Collection entries
▶
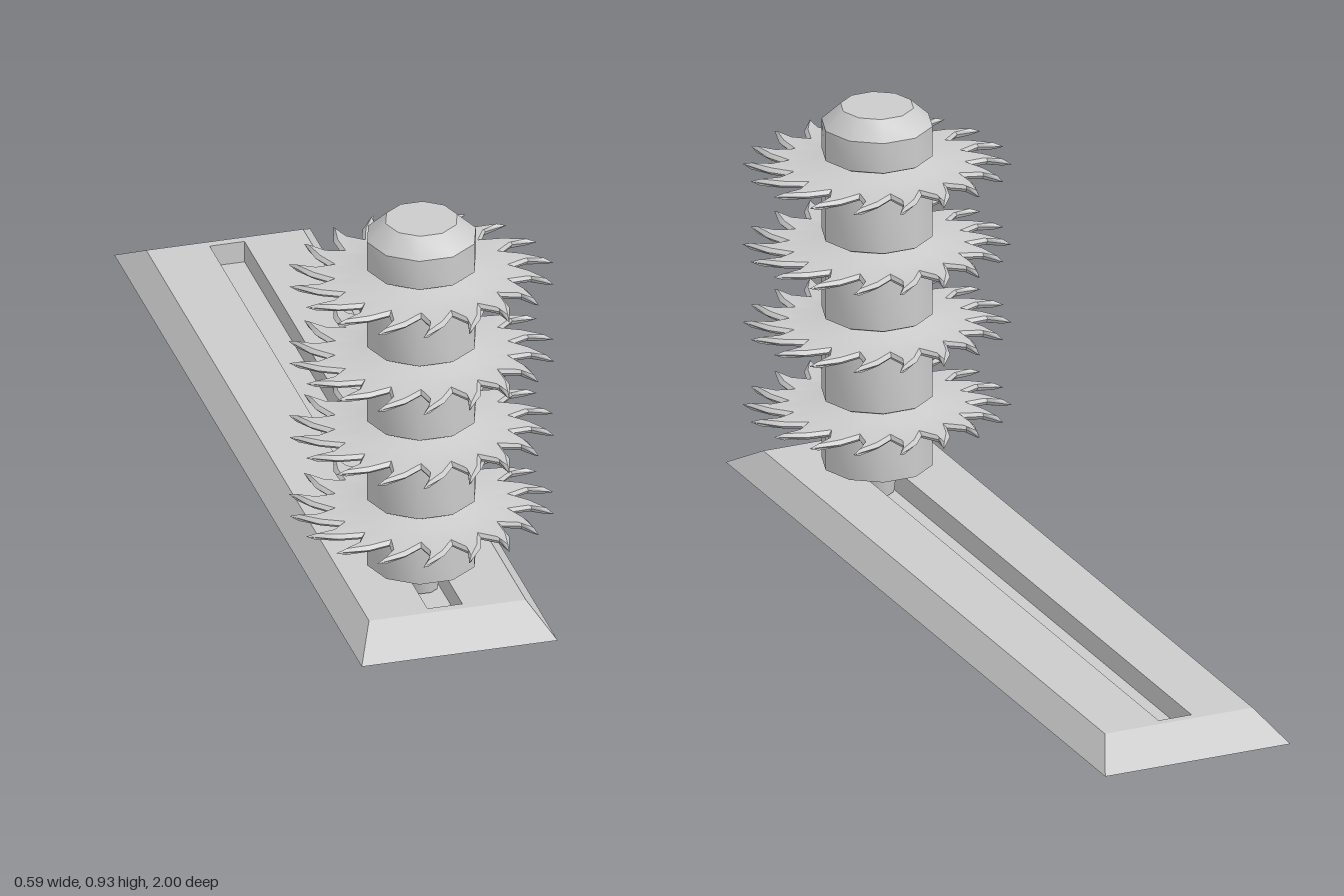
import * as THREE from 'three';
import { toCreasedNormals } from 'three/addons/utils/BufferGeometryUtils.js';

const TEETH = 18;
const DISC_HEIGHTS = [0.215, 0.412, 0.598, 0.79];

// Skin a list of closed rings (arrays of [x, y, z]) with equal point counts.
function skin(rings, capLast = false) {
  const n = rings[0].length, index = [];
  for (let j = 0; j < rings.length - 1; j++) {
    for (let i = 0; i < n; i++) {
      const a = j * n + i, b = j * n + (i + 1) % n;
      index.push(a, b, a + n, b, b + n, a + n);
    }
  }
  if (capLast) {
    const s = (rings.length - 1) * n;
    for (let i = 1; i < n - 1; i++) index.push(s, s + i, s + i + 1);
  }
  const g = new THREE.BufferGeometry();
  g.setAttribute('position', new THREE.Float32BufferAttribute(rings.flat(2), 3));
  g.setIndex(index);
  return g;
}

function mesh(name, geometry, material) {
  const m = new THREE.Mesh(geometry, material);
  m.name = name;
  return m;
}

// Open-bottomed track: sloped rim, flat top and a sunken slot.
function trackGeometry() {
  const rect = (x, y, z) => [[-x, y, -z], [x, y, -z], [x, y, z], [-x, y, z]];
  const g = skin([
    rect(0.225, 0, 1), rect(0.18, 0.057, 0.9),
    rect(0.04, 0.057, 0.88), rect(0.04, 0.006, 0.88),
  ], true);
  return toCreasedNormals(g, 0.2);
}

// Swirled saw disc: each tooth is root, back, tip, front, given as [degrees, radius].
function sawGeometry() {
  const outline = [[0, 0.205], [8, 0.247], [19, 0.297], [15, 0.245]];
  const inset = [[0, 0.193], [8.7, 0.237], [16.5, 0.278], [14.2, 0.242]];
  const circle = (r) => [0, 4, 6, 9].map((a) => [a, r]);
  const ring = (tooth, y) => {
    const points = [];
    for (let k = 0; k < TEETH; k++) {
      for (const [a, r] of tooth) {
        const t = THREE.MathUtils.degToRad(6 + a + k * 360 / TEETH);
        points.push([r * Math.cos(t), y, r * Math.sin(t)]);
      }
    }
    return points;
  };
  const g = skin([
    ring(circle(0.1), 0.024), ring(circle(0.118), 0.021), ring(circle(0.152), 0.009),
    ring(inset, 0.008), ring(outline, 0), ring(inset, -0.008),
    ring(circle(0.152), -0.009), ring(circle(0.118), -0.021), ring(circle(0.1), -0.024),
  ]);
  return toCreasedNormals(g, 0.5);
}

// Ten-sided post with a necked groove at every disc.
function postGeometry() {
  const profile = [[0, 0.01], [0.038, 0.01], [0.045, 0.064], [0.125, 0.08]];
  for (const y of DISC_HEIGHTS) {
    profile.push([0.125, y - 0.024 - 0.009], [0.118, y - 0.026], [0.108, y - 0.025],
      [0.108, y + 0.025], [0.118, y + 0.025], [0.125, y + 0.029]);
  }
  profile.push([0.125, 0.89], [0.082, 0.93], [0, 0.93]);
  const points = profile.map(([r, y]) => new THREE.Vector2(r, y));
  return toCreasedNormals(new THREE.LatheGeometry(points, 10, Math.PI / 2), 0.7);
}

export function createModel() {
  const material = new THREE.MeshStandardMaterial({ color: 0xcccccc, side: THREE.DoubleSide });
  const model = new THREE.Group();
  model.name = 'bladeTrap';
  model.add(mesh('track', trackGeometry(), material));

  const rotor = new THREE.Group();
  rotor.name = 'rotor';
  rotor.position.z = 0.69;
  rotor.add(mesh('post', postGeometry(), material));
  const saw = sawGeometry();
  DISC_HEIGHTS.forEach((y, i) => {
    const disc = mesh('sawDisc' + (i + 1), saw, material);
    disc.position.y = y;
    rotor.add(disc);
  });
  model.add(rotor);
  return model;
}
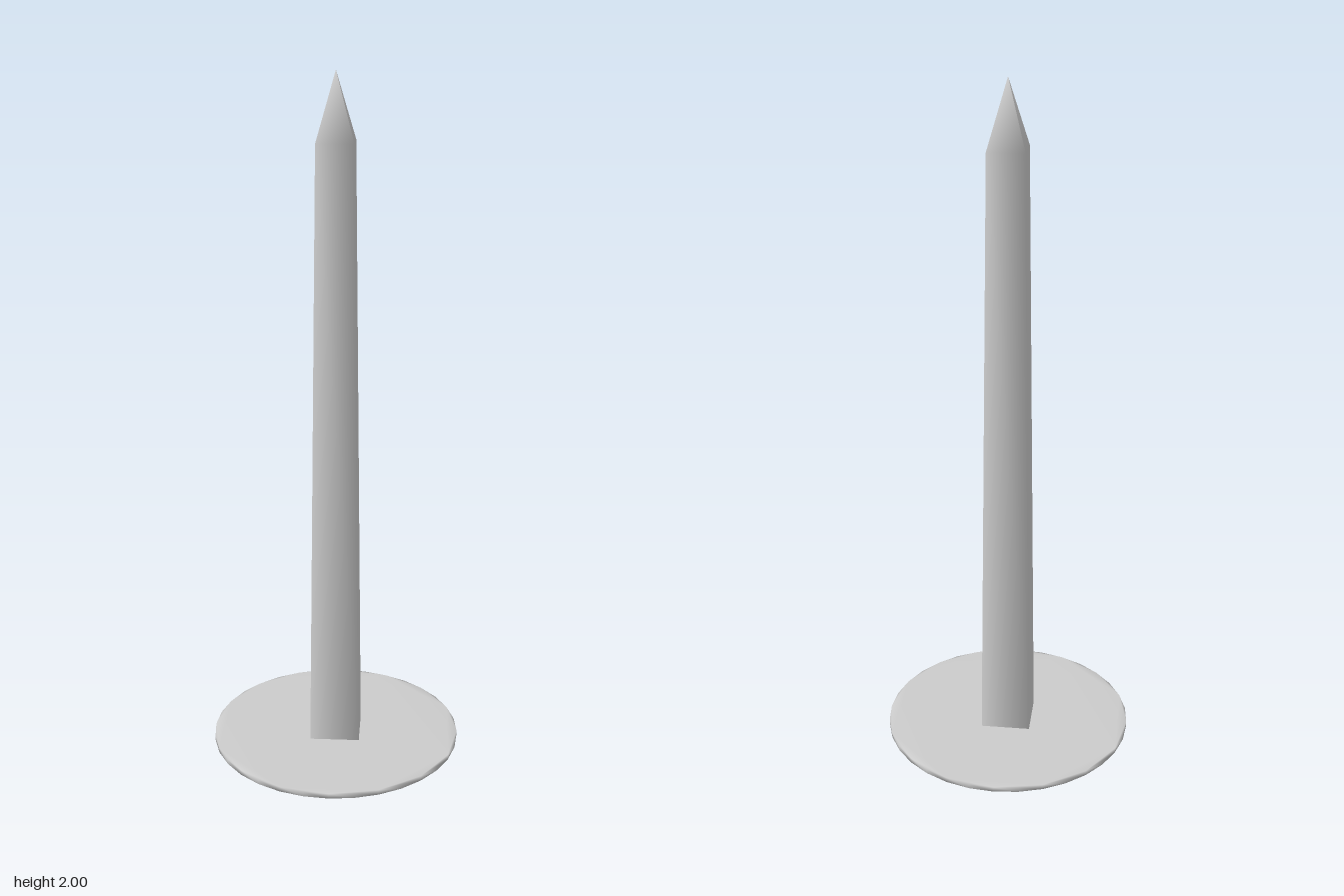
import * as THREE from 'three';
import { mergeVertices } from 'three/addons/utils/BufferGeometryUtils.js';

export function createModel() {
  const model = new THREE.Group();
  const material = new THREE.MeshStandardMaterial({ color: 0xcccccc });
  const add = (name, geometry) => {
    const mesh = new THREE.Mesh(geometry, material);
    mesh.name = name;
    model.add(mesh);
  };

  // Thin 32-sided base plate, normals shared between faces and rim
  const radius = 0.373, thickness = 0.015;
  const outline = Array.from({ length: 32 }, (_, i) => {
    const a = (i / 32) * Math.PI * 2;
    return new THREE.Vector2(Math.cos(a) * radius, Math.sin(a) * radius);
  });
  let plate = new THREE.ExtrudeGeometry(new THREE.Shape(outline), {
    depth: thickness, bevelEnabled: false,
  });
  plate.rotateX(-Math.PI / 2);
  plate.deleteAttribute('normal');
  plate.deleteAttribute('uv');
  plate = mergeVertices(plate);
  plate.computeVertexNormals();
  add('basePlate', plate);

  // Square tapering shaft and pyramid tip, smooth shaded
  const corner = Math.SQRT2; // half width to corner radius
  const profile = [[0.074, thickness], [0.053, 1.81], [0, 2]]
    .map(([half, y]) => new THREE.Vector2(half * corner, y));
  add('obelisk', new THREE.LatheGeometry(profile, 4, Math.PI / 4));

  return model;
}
◀
WHAT IS EXPECTED
Write out all the entries exactly, except for the pictures.

OUTPUT FOR THIS EXERCISE
import * as THREE from 'three';
import { toCreasedNormals } from 'three/addons/utils/BufferGeometryUtils.js';

const TEETH = 18;
const DISC_HEIGHTS = [0.215, 0.412, 0.598, 0.79];

// Skin a list of closed rings (arrays of [x, y, z]) with equal point counts.
function skin(rings, capLast = false) {
  const n = rings[0].length, index = [];
  for (let j = 0; j < rings.length - 1; j++) {
    for (let i = 0; i < n; i++) {
      const a = j * n + i, b = j * n + (i + 1) % n;
      index.push(a, b, a + n, b, b + n, a + n);
    }
  }
  if (capLast) {
    const s = (rings.length - 1) * n;
    for (let i = 1; i < n - 1; i++) index.push(s, s + i, s + i + 1);
  }
  const g = new THREE.BufferGeometry();
  g.setAttribute('position', new THREE.Float32BufferAttribute(rings.flat(2), 3));
  g.setIndex(index);
  return g;
}

function mesh(name, geometry, material) {
  const m = new THREE.Mesh(geometry, material);
  m.name = name;
  return m;
}

// Open-bottomed track: sloped rim, flat top and a sunken slot.
function trackGeometry() {
  const rect = (x, y, z) => [[-x, y, -z], [x, y, -z], [x, y, z], [-x, y, z]];
  const g = skin([
    rect(0.225, 0, 1), rect(0.18, 0.057, 0.9),
    rect(0.04, 0.057, 0.88), rect(0.04, 0.006, 0.88),
  ], true);
  return toCreasedNormals(g, 0.2);
}

// Swirled saw disc: each tooth is root, back, tip, front, given as [degrees, radius].
function sawGeometry() {
  const outline = [[0, 0.205], [8, 0.247], [19, 0.297], [15, 0.245]];
  const inset = [[0, 0.193], [8.7, 0.237], [16.5, 0.278], [14.2, 0.242]];
  const circle = (r) => [0, 4, 6, 9].map((a) => [a, r]);
  const ring = (tooth, y) => {
    const points = [];
    for (let k = 0; k < TEETH; k++) {
      for (const [a, r] of tooth) {
        const t = THREE.MathUtils.degToRad(6 + a + k * 360 / TEETH);
        points.push([r * Math.cos(t), y, r * Math.sin(t)]);
      }
    }
    return points;
  };
  const g = skin([
    ring(circle(0.1), 0.024), ring(circle(0.118), 0.021), ring(circle(0.152), 0.009),
    ring(inset, 0.008), ring(outline, 0), ring(inset, -0.008),
    ring(circle(0.152), -0.009), ring(circle(0.118), -0.021), ring(circle(0.1), -0.024),
  ]);
  return toCreasedNormals(g, 0.5);
}

// Ten-sided post with a necked groove at every disc.
function postGeometry() {
  const profile = [[0, 0.01], [0.038, 0.01], [0.045, 0.064], [0.125, 0.08]];
  for (const y of DISC_HEIGHTS) {
    profile.push([0.125, y - 0.024 - 0.009], [0.118, y - 0.026], [0.108, y - 0.025],
      [0.108, y + 0.025], [0.118, y + 0.025], [0.125, y + 0.029]);
  }
  profile.push([0.125, 0.89], [0.082, 0.93], [0, 0.93]);
  const points = profile.map(([r, y]) => new THREE.Vector2(r, y));
  return toCreasedNormals(new THREE.LatheGeometry(points, 10, Math.PI / 2), 0.7);
}

export function createModel() {
  const material = new THREE.MeshStandardMaterial({ color: 0xcccccc, side: THREE.DoubleSide });
  const model = new THREE.Group();
  model.name = 'bladeTrap';
  model.add(mesh('track', trackGeometry(), material));

  const rotor = new THREE.Group();
  rotor.name = 'rotor';
  rotor.position.z = 0.69;
  rotor.add(mesh('post', postGeometry(), material));
  const saw = sawGeometry();
  DISC_HEIGHTS.forEach((y, i) => {
    const disc = mesh('sawDisc' + (i + 1), saw, material);
    disc.position.y = y;
    rotor.add(disc);
  });
  model.add(rotor);
  return model;
}
import * as THREE from 'three';
import { mergeVertices } from 'three/addons/utils/BufferGeometryUtils.js';

export function createModel() {
  const model = new THREE.Group();
  const material = new THREE.MeshStandardMaterial({ color: 0xcccccc });
  const add = (name, geometry) => {
    const mesh = new THREE.Mesh(geometry, material);
    mesh.name = name;
    model.add(mesh);
  };

  // Thin 32-sided base plate, normals shared between faces and rim
  const radius = 0.373, thickness = 0.015;
  const outline = Array.from({ length: 32 }, (_, i) => {
    const a = (i / 32) * Math.PI * 2;
    return new THREE.Vector2(Math.cos(a) * radius, Math.sin(a) * radius);
  });
  let plate = new THREE.ExtrudeGeometry(new THREE.Shape(outline), {
    depth: thickness, bevelEnabled: false,
  });
  plate.rotateX(-Math.PI / 2);
  plate.deleteAttribute('normal');
  plate.deleteAttribute('uv');
  plate = mergeVertices(plate);
  plate.computeVertexNormals();
  add('basePlate', plate);

  // Square tapering shaft and pyramid tip, smooth shaded
  const corner = Math.SQRT2; // half width to corner radius
  const profile = [[0.074, thickness], [0.053, 1.81], [0, 2]]
    .map(([half, y]) => new THREE.Vector2(half * corner, y));
  add('obelisk', new THREE.LatheGeometry(profile, 4, Math.PI / 4));

  return model;
}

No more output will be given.